But in a recent reply to the Post’s inquiries, a department spokesman revealed the project would need another six months to complete.

“The department has finalised the scope of the enabling works for lifting the bicycle prohibition zone on Choi Ha Road with the relevant works department,” the spokesman said.

“The enabling works are scheduled for completion in the second half of 2019 tentatively.”

An on-site inspection by the Post near the flyover last Friday found the preparatory works had yet to start.

Lawmaker and keen cyclist Wu Chi-wai, who represents Kowloon East which includes Kwun Tong, said progress of the enabling works on the flyover was unreasonably slow.

“It’s a sign the government is not so keen on lifting cycling restrictions in the city,” said Wu, who has been pushing for a bicycle-friendly policy since he was elected as a lawmaker in 2012.

He said the flyover was an ideal place to lift the ban because it was relatively wide and there were two-foot-wide shoulders, emergency stopping lanes by the verge, on both sides of the road.

Kwun Tong district councillor Tam Siu-cheuk agreed the department was acting too slowly with regard to work on the flyover.

“It shouldn’t take more than two months to complete enabling works such as removal of the ‘No cycling’ road sign,” Tam said.

He added that the department should take measures to ensure the safety of cyclists using the flyover after the ban was lifted.

Why plan to have Hong Kong cyclists riding on flyovers warrants a rethink

Noting the concerns of some district councillors about road safety, Wu suggested a licensing system for cyclists to ensure they were skilled enough to ride on the roads.

Turner said while he was frustrated with the snail’s pace of removing the “No cycling” sign on the flyover, members of the public should be more concerned about the broader question.

“Those signs were put up without scientific justification or public consultation.
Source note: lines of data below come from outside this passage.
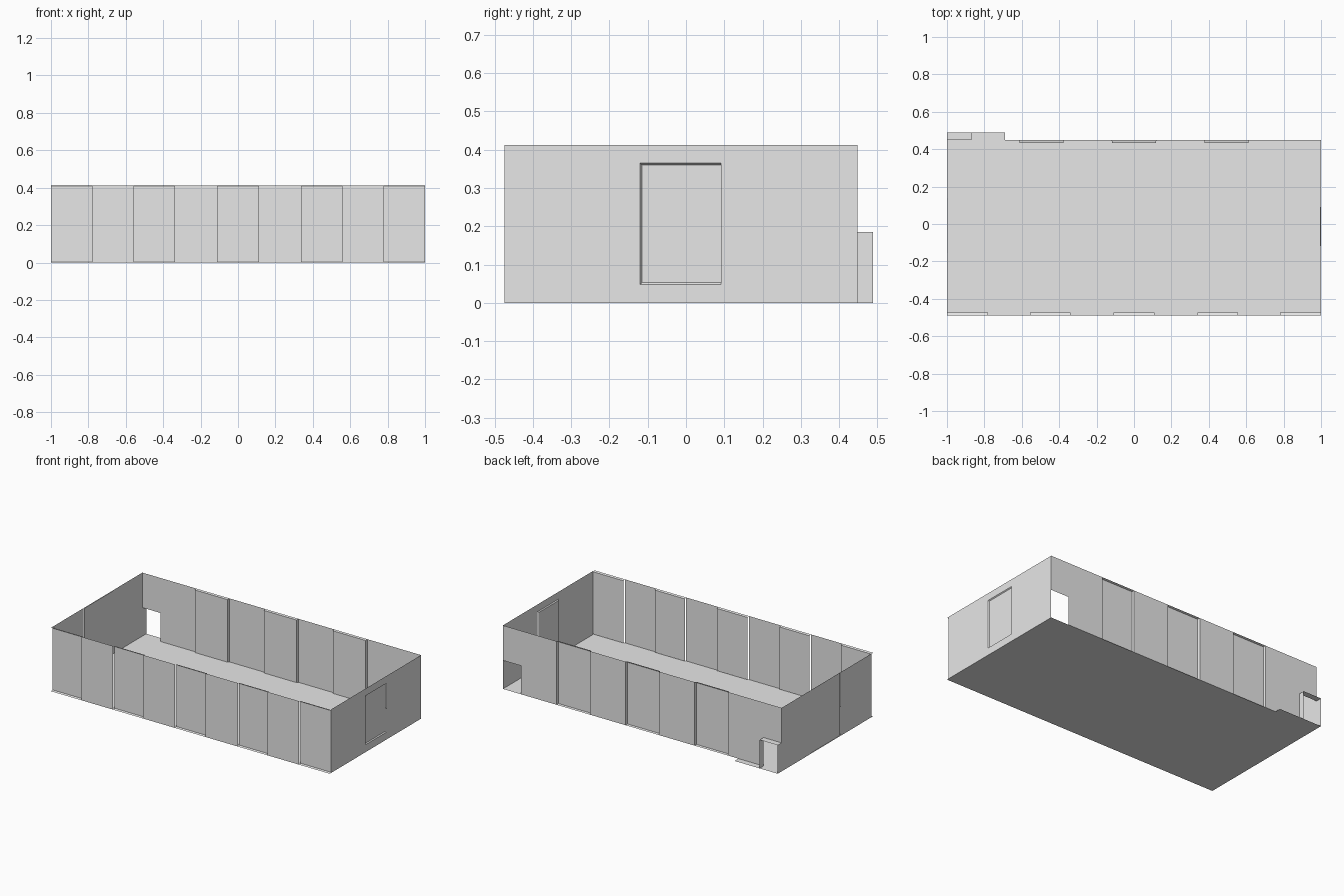
import bpy

cube = bpy.data.objects.get("Cube")
if cube:
    bpy.data.objects.remove(cube)

# One plain plaster colour
GREY = (0.8, 0.8, 0.8, 1)
mat = bpy.data.materials.new("light_grey")
mat.use_nodes = True
mat.diffuse_color = GREY
mat.node_tree.nodes["Principled BSDF"].inputs["Base Color"].default_value = GREY

TOP = 0.412      # wall height
FRONT = -0.488   # outer face of front wall
END = -0.474     # recessed face of front wall
BACK = 0.448     # outer face of back wall
PORCH = 0.488    # outer edge of porch
DOOR = 0.185     # door height
JAMB = 0.87      # inner side of both door openings


class Sheet:
    """Collects flat faces placed through a (u, z, depth) wall mapping."""

    def __init__(self, name, place):
        self.name, self.place = name, place
        self.verts, self.faces = [], []

    def poly(self, *pts):
        start = len(self.verts)
        self.verts += [self.place(*p) for p in pts]
        self.faces.append(range(start, len(self.verts)))

    def rect(self, u0, u1, z0, z1, d=0):
        self.poly((u0, z0, d), (u1, z0, d), (u1, z1, d), (u0, z1, d))

    def recess(self, u0, u1, z0, z1, d, slope, left=False, right=False):
        """Set-back panel with sloping sill and header and optional returns."""
        a, b = z0 + slope, z1 - slope
        l = u0 + (slope if left else 0)
        r = u1 - (slope if right else 0)
        self.rect(l, r, a, b, d)
        self.poly((u0, z0, 0), (u1, z0, 0), (r, a, d), (l, a, d))
        self.poly((l, b, d), (r, b, d), (u1, z1, 0), (u0, z1, 0))
        if left:
            self.poly((u0, z0, 0), (l, a, d), (l, b, d), (u0, z1, 0))
        if right:
            self.poly((r, a, d), (u1, z0, 0), (u1, z1, 0), (r, b, d))

    def build(self):
        mesh = bpy.data.meshes.new(self.name)
        mesh.from_pydata(self.verts, [], [list(f) for f in self.faces])
        mesh.materials.append(mat)
        obj = bpy.data.objects.new(self.name, mesh)
        bpy.context.collection.objects.link(obj)


# Floor with the porch step at one back corner
floor = Sheet("floor", lambda u, v, d: (u, v, d))
floor.poly((-1, FRONT, 0), (1, FRONT, 0), (1, BACK, 0),
           (-0.69, BACK, 0), (-0.69, PORCH, 0), (-1, PORCH, 0))
floor.build()

# Front wall: five set-back panels alternating with four flush ones
front = Sheet("front_wall", lambda u, z, d: (u, FRONT + d, z))
edges = [-1, -0.78, -0.555, -0.34, -0.11, 0.11, 0.34, 0.555, 0.78, 1]
for i, (u0, u1) in enumerate(zip(edges, edges[1:])):
    if i % 2 == 0:
        front.recess(u0, u1, 0, TOP, END - FRONT, 0.004)
    else:
        front.rect(u0, u1, 0, TOP)
front.build()

# Back wall: three recessed bays and a doorway at each end
back = Sheet("back_wall", lambda u, z, d: (-u, BACK - d, z))
u = -JAMB
for centre in (-0.495, 0, 0.495):
    back.rect(u, centre - 0.12, 0, TOP)
    back.recess(centre - 0.12, centre + 0.12, 0, TOP, 0.015, 0.003, True, True)
    u = centre + 0.12
back.rect(u, JAMB, 0, TOP)
back.rect(-1, -JAMB, DOOR, TOP)
back.rect(JAMB, 1, DOOR, TOP)
back.build()

# Right wall with a framed inset panel
right = Sheet("right_wall", lambda u, z, d: (1 - d, u, z))
y0, y1, z0, z1 = -0.12, 0.092, 0.048, 0.365
right.rect(END, y0, 0, TOP)
right.rect(y1, BACK, 0, TOP)
right.rect(y0, y1, 0, z0)
right.rect(y0, y1, z1, TOP)
right.recess(y0, y1, z0, z1, 0.006, 0.005, left=True)
right.build()

# Left wall with a shallow full-height panel, extended along the porch
left = Sheet("left_wall", lambda u, z, d: (-1 + d, -u, z))
left.rect(-PORCH, -BACK, 0, DOOR)
left.rect(-BACK, -0.14, 0, TOP)
left.recess(-0.14, 0.155, 0, TOP, 0.003, 0.002)
left.rect(0.155, -END, 0, TOP)
left.build()

# Porch side and roof
porch_side = Sheet("porch_side", lambda u, z, d: (-JAMB + d, u, z))
porch_side.rect(BACK, PORCH, 0, DOOR)
porch_side.build()
porch_roof = Sheet("porch_roof", lambda u, v, d: (u, v, DOOR + d))
porch_roof.rect(-1, -JAMB, BACK, PORCH)
porch_roof.build()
They shouldn’t have been installed in the first place,” he said.